It has been reported that hover boards can catch fire due to faulty wires, rechargeable batteries, and the charges that come up with them. According to trading standards, many of the hover boards come with the charges that do not have fuses in their plug, have faulty cables, and even have faulty charges that have been known to overheat and even catch fire. According to the agency, 88% of the 15,000 hover boards that have been seized across the UK were faulty in some way.
At least three house fires were caused in October this year by hover boards in a space of just 10 days, according to the London Fire Brigade.
A Government warning has been issued advising customers against purchasing these gadgets amidst fears that imitation or cheaper copies are all too easy to pick up.
But I already bought one!
If you already have purchased a hover board, for a Christmas present for example, it is important that you contact the retailer to get a written statement from them that the board you have purchased is safe. If you use a board that has not been certified as safe, your home insurance may not cover any damage it may cause. The written assurance will also give you peace of mind.
The retail ombudsman is responsible for resolving disputes between retailers and customers. They have explicitly I’ve advised that the shops should not sell hover boards unless they can prove that they are safe.
If you find out that you’re board cannot be guaranteed to be safe, you are entitled to a refund. If you struggle to get a refund, or if the shop will not honor your request, then there are a number of agencies that you can contact. Your local citizens advice bureau is your first port of call and you cant let them know about any issues you have experienced, or you can inform them of any fake boards that are still being sold.

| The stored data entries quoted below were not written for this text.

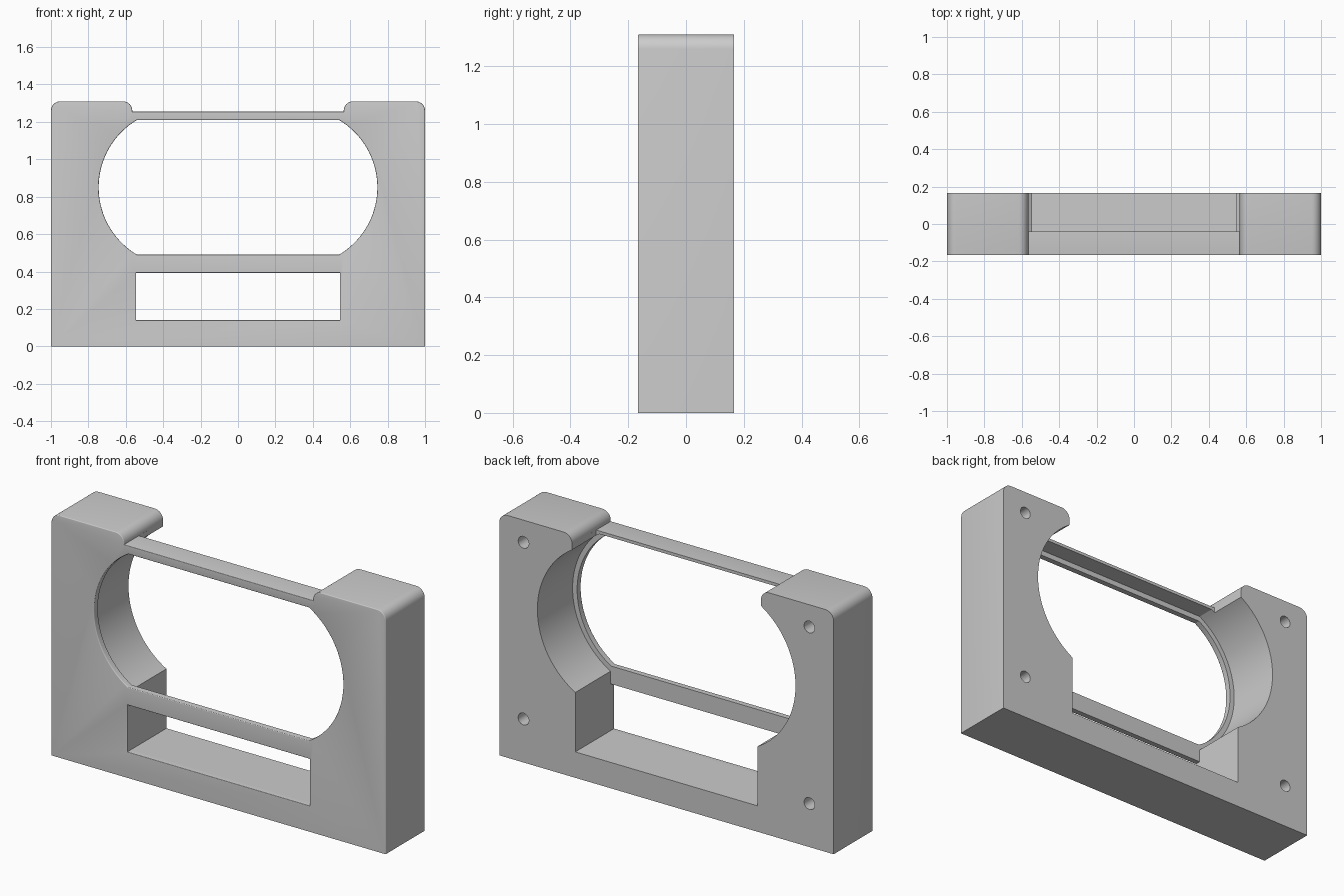
import bpy, bmesh, math

cube = bpy.data.objects.get("Cube")
if cube:
    bpy.data.objects.remove(cube, do_unlink=True)

FRONT, BACK, TOP = -0.167, 0.167, 1.31
CX, CZ = 0.326, 0.85          # centre of the round window ends
HALF = 0.545                  # half width of the lower slot and pocket

grey = bpy.data.materials.new("plain grey")
grey.use_nodes = True
colour = (0.6, 0.6, 0.6, 1)
grey.diffuse_color = colour
grey.node_tree.nodes["Principled BSDF"].inputs["Base Color"].default_value = colour


def arc(cx, cz, r, a0, a1, n):
    return [(cx + r * math.cos(a0 + (a1 - a0) * i / n),
             cz + r * math.sin(a0 + (a1 - a0) * i / n)) for i in range(n + 1)]


def mirrored(right_half):
    """Close a right half outline, listed bottom to top, with its mirror image."""
    return right_half + [(-x, z) for x, z in reversed(right_half)]


def box(half, z0, z1):
    return mirrored([(half, z0), (half, z1)])


def prism(name, outline, y0, y1):
    bm = bmesh.new()
    face = bm.faces.new([bm.verts.new((x, y0, z)) for x, z in outline])
    ext = bmesh.ops.extrude_face_region(bm, geom=[face])["geom"]
    moved = [v for v in ext if isinstance(v, bmesh.types.BMVert)]
    bmesh.ops.translate(bm, verts=moved, vec=(0, y1 - y0, 0))
    bmesh.ops.recalc_face_normals(bm, faces=bm.faces)
    mesh = bpy.data.meshes.new(name)
    bm.to_mesh(mesh)
    bm.free()
    obj = bpy.data.objects.new(name, mesh)
    bpy.context.collection.objects.link(obj)
    return obj


def round_end(r, height):
    """Arc of a window's right end, cut off at a height above and below centre."""
    a = math.asin(height / r)
    return arc(CX, CZ, r, -a, a, 36)


# Body outline: two rounded towers with a low bar between them
R = 0.05
tower = [(1, 0)] + arc(1 - R, TOP - R, R, 0, math.pi / 2, 8)
tower += arc(0.565 + R, TOP - R, R, math.pi / 2, math.pi, 8) + [(0.565, 1.255)]
frame = prism("frame", mirrored(tower), FRONT, BACK)
frame.data.materials.append(grey)

# Cutters: window, slot, rear pocket, open top behind the bar, screw holes
pocket_r = 0.446
pocket_h = math.sqrt(pocket_r ** 2 - (HALF - CX) ** 2)
pocket = [(HALF, 0.14)] + round_end(pocket_r, pocket_h)
cutters = [
    prism("pocket_cutter", mirrored(pocket), -0.134, 0.3),
    prism("window_cutter", mirrored(round_end(0.419, 0.36)), -0.3, 0),
    prism("slot_cutter", box(HALF, 0.14, 0.393), -0.3, 0),
    prism("open_top_cutter", box(0.5649, 1.15, 1.4), -0.04, 0.3),
]
for x in (-0.855, 0.855):
    for z in (0.235, 1.19):
        hole = arc(x, z, 0.032, 0, 2 * math.pi, 24)[:-1]
        cutters.append(prism("hole_cutter", hole, 0.03, 0.3))

for cutter in cutters:
    cutter.hide_render = True
    mod = frame.modifiers.new(cutter.name, "BOOLEAN")
    mod.operation = "DIFFERENCE"
    mod.solver = "EXACT"
    mod.object = cutter

bpy.context.view_layer.update()
depsgraph = bpy.context.evaluated_depsgraph_get()
carved = bpy.data.meshes.new_from_object(frame.evaluated_get(depsgraph))
frame.modifiers.clear()
frame.data = carved
for cutter in cutters:
    bpy.data.objects.remove(cutter, do_unlink=True)

# Soften every front edge except the one along the base
bm = bmesh.new()
bm.from_mesh(carved)
bmesh.ops.remove_doubles(bm, verts=bm.verts, dist=0.0001)
bm.normal_update()
rim = [e for e in bm.edges
       if all(abs(v.co.y - FRONT) < 0.001 for v in e.verts)
       and any(v.co.z > 0.001 for v in e.verts)
       and len(e.link_faces) == 2
       and e.calc_face_angle(0) > 0.5]
bmesh.ops.bevel(bm, geom=rim, offset=0.012, offset_type="OFFSET",
                segments=4, profile=0.5, affect="EDGES", clamp_overlap=True)
bm.to_mesh(carved)
bm.free()

if not carved.materials:
    carved.materials.append(grey)
bpy.ops.object.select_all(action="DESELECT")
frame.select_set(True)
bpy.context.view_layer.objects.active = frame
bpy.ops.object.shade_smooth_by_angle(angle=math.radians(30))
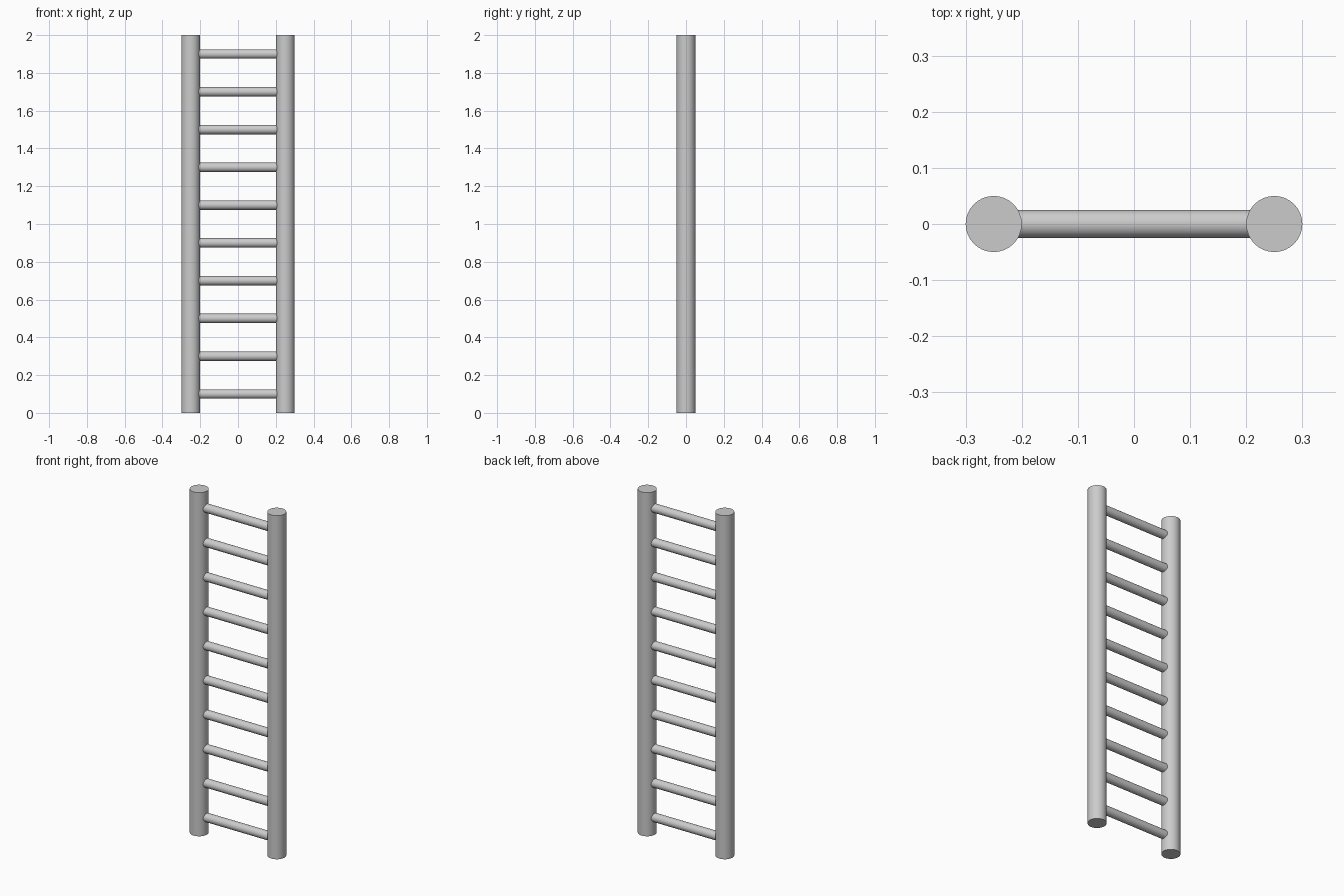
import bpy, math

if "Cube" in bpy.data.objects:
    bpy.data.objects.remove(bpy.data.objects["Cube"])

RAIL_X, RAIL_R, HEIGHT = 0.25, 0.05, 2.0
RUNG_R, RUNG_COUNT = 0.025, 10


def cylinder(name, radius, length, location, rotation=(0, 0, 0)):
    bpy.ops.mesh.primitive_cylinder_add(vertices=32, radius=radius, depth=length,
                                        location=location, rotation=rotation)
    obj = bpy.context.object
    obj.name = name
    bpy.ops.object.shade_smooth_by_angle(angle=math.radians(30))
    return obj


# Upright side rails
for side, x in (("left", -RAIL_X), ("right", RAIL_X)):
    cylinder(f"{side}_rail", RAIL_R, HEIGHT, (x, 0, HEIGHT / 2))

# Evenly spaced rungs, running into the rail centres
spacing = HEIGHT / RUNG_COUNT
for i in range(RUNG_COUNT):
    cylinder(f"rung_{i + 1}", RUNG_R, 2 * RAIL_X, (0, 0, spacing * (i + 0.5)),
             (0, math.pi / 2, 0))
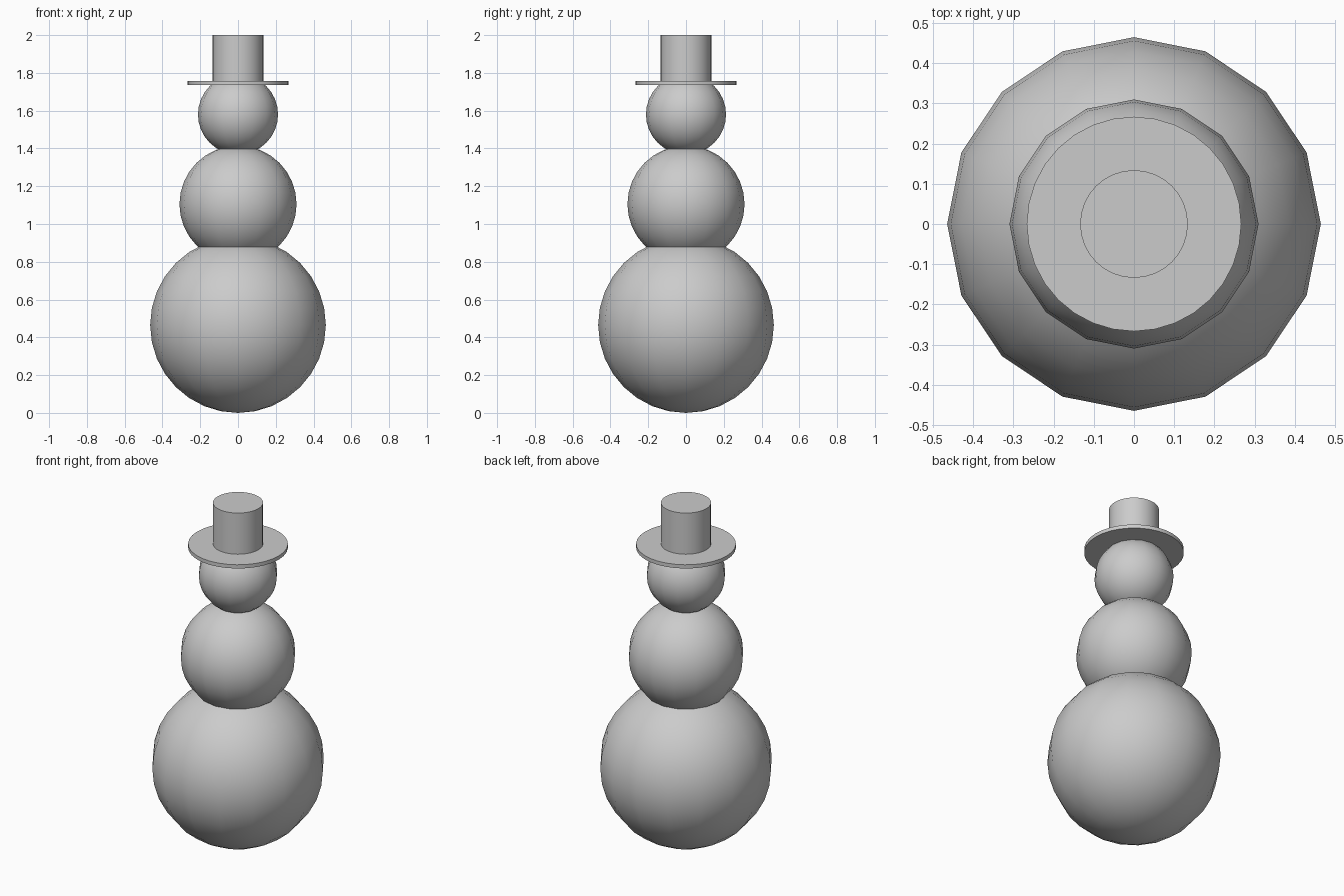
import bpy
import math

if "Cube" in bpy.data.objects:
    bpy.data.objects.remove(bpy.data.objects["Cube"])

grey = bpy.data.materials.new("plain grey")
grey.diffuse_color = (0.6, 0.6, 0.6, 1.0)
grey.use_nodes = True
grey.node_tree.nodes["Principled BSDF"].inputs["Base Color"].default_value = grey.diffuse_color


def finish(name):
    ob = bpy.context.object
    ob.name = name
    ob.data.materials.append(grey)
    bpy.ops.object.shade_smooth_by_angle(angle=math.radians(35))


def ball(name, radius, z):
    bpy.ops.mesh.primitive_uv_sphere_add(segments=16, ring_count=16, radius=radius, location=(0, 0, z))
    finish(name)


def disc(name, radius, bottom, top):
    bpy.ops.mesh.primitive_cylinder_add(vertices=32, radius=radius, depth=top - bottom,
                                        location=(0, 0, (bottom + top) / 2))
    finish(name)


# Stacked snowballs
ball("lower_body", 0.465, 0.465)
ball("upper_body", 0.31, 1.105)
ball("head", 0.212, 1.58)

# Top hat
disc("hat_brim", 0.267, 1.735, 1.757)
disc("hat_crown", 0.134, 1.735, 2.0)
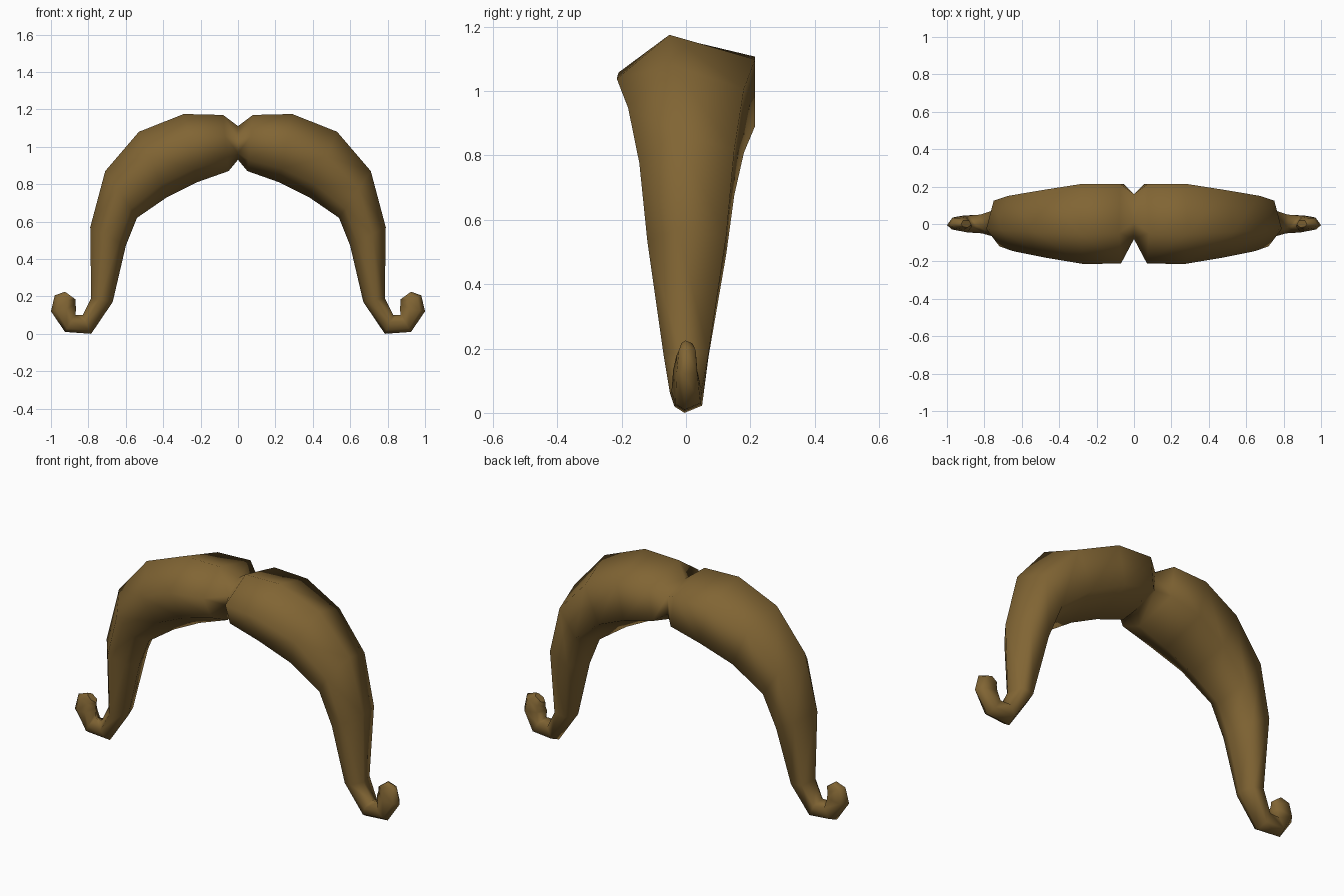
import bpy
import bmesh

if "Cube" in bpy.data.objects:
    bpy.data.objects.remove(bpy.data.objects["Cube"])

brown = bpy.data.materials.new("warm brown hair")
brown.diffuse_color = (0.22, 0.13, 0.034, 1)
brown.use_nodes = True
brown.node_tree.nodes["Principled BSDF"].inputs["Base Color"].default_value = brown.diffuse_color

# Six-sided section: (depth, height), front is -1 and outer edge is +1
SECTION = [(-0.24, 1), (1, 0.58), (1, -0.55), (-0.1, -1), (-0.72, -0.6), (-1, 0.25)]

# Rings from the centre to the curled tip:
# outer x, outer z, inner x, inner z, front y, back y
RINGS = [
    (0.00, 1.11, 0.00, 0.93, -0.08, 0.16),
    (0.08, 1.17, 0.05, 0.87, -0.21, 0.215),
    (0.29, 1.175, 0.22, 0.81, -0.215, 0.215),
    (0.53, 1.08, 0.38, 0.73, -0.18, 0.18),
    (0.71, 0.87, 0.54, 0.62, -0.145, 0.15),
    (0.79, 0.57, 0.60, 0.47, -0.12, 0.125),
    (0.785, 0.19, 0.67, 0.17, -0.07, 0.07),
    (0.83, 0.10, 0.785, 0.00, -0.05, 0.05),
    (0.87, 0.10, 0.925, 0.01, -0.045, 0.045),
    (0.865, 0.14, 1.00, 0.12, -0.04, 0.035),
    (0.87, 0.16, 0.98, 0.205, -0.03, 0.03),
    (0.87, 0.185, 0.925, 0.225, -0.02, 0.02),
]

# Loft the right half of the moustache
bm = bmesh.new()
loops = []
for ox, oz, ix, iz, front, back in RINGS:
    mid_y, half_y = (front + back) / 2, (back - front) / 2
    loops.append([
        bm.verts.new((
            (ox + ix) / 2 + v * (ox - ix) / 2,
            mid_y + d * half_y,
            (oz + iz) / 2 + v * (oz - iz) / 2,
        ))
        for d, v in SECTION
    ])

n = len(SECTION)
for a, b in zip(loops, loops[1:]):
    for i in range(n):
        j = (i + 1) % n
        bm.faces.new((a[i], a[j], b[j], b[i]))
tip = bm.faces.new(loops[-1])
bmesh.ops.recalc_face_normals(bm, faces=bm.faces[:])
# The open centre end makes orientation explicit: the tip cap must face inward to x = 0
tip.normal_update()
if sum((f.normal.dot(f.calc_center_median()) * f.calc_area()) for f in bm.faces if f.normal.z > 0.7
       and f.calc_center_median().z > 1.0) <= 0:
    bmesh.ops.reverse_faces(bm, faces=bm.faces[:])
top_face = max(bm.faces, key=lambda f: f.calc_center_median().z)
if top_face.normal.z < 0:
    bmesh.ops.reverse_faces(bm, faces=bm.faces[:])
for f in bm.faces:
    f.smooth = True
for e in tip.edges:
    e.smooth = False

mesh = bpy.data.meshes.new("moustache")
bm.to_mesh(mesh)
bm.free()
mesh.materials.append(brown)
moustache = bpy.data.objects.new("moustache", mesh)
bpy.context.collection.objects.link(moustache)

# Mirror to the left half, welded at the centre
mirror = moustache.modifiers.new("mirror", 'MIRROR')
mirror.use_axis[0] = True
mirror.use_clip = True
mirror.merge_threshold = 0.001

One the key piece of information that trading standards is trying to put out there, is that clover shaped plugs seem to be one of the main tell tale signs that the board is a fake. You should also avoid boards that seem to be extremely cheap. Just because you are getting a bargain does not mean that it is a good deal.